Plain-text document sources

/---

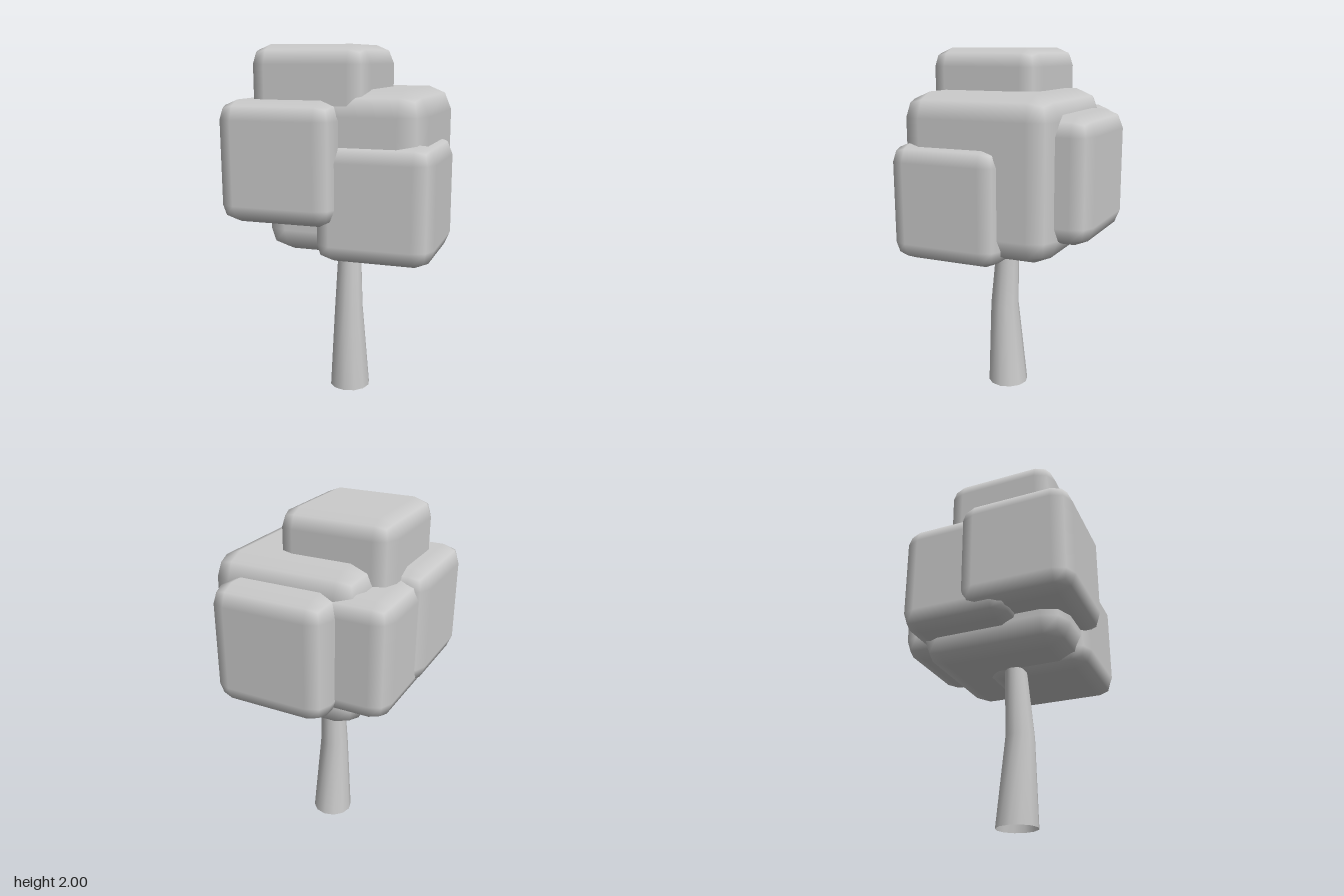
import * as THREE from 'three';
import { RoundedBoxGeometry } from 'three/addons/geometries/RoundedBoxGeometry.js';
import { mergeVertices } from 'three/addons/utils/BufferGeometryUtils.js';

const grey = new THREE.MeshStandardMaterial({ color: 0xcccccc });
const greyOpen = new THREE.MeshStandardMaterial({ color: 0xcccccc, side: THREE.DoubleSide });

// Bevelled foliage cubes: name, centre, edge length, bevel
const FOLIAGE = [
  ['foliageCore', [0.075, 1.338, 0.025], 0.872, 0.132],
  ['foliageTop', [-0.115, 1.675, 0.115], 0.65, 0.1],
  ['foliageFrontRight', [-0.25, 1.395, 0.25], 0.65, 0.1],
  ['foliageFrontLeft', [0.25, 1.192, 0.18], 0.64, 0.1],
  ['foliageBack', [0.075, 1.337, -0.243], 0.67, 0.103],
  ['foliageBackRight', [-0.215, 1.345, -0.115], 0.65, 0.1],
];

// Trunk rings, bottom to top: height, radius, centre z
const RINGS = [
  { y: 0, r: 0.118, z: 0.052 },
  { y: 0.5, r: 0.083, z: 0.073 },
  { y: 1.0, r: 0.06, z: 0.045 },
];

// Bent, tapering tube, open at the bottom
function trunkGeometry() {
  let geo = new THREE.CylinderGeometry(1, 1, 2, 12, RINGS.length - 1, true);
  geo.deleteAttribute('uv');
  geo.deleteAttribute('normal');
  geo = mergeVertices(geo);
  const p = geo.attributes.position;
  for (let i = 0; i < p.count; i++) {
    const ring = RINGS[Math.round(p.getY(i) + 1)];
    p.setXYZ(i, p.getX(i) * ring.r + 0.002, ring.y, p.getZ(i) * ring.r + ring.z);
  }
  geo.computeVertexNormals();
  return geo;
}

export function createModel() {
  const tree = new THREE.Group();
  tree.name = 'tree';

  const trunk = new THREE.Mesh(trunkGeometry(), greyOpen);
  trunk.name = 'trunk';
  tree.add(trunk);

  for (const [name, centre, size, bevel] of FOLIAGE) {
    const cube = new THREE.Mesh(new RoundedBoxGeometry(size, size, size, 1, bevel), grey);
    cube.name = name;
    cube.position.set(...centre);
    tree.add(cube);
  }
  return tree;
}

\---
/---

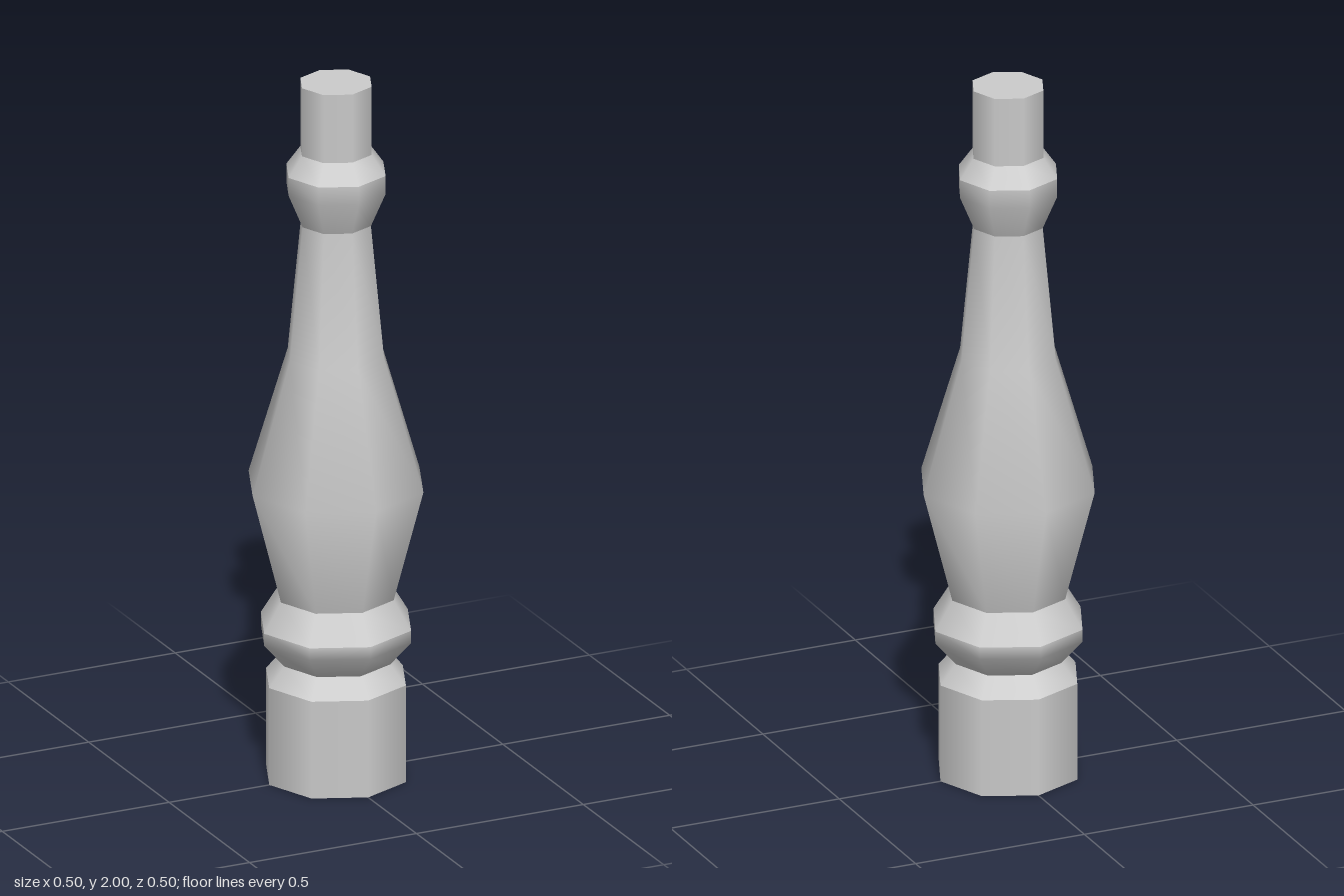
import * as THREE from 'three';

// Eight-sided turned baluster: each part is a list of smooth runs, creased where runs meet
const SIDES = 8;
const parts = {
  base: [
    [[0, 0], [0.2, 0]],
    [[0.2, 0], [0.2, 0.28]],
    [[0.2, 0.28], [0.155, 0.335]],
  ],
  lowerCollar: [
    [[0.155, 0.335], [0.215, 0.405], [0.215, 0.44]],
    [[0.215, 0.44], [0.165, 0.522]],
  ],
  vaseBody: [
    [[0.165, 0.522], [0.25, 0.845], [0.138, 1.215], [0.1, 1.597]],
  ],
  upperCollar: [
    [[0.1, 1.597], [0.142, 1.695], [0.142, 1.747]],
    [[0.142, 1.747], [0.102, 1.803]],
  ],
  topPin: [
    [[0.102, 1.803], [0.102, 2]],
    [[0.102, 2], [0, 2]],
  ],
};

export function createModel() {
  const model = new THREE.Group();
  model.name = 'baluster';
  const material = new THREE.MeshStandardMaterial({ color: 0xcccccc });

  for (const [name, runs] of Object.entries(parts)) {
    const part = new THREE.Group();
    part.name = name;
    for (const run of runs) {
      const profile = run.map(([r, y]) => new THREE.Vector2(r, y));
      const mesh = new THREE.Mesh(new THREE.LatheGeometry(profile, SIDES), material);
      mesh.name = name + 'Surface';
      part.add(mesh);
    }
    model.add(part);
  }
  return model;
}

\---
/---

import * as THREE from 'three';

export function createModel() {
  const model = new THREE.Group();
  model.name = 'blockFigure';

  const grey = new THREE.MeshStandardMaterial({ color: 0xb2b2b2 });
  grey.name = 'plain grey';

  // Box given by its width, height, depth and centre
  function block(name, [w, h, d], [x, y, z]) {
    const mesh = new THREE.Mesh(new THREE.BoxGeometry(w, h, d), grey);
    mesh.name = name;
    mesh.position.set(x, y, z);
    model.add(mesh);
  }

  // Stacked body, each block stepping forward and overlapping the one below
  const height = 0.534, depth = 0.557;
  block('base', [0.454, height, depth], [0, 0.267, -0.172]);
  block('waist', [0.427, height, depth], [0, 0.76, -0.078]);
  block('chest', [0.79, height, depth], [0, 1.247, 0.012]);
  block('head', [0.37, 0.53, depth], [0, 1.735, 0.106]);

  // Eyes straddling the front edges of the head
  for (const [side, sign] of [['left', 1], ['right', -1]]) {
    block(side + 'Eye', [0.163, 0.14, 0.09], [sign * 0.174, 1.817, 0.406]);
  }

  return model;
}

\---

▸ **WHAT IS EXPECTED**
Every line above with the string "tree" in it should be copied into the answer.

▸ **SOLUTION TO THIS TASK**
  const tree = new THREE.Group();
  tree.name = 'tree';
  tree.add(trunk);
    tree.add(cube);
  return tree;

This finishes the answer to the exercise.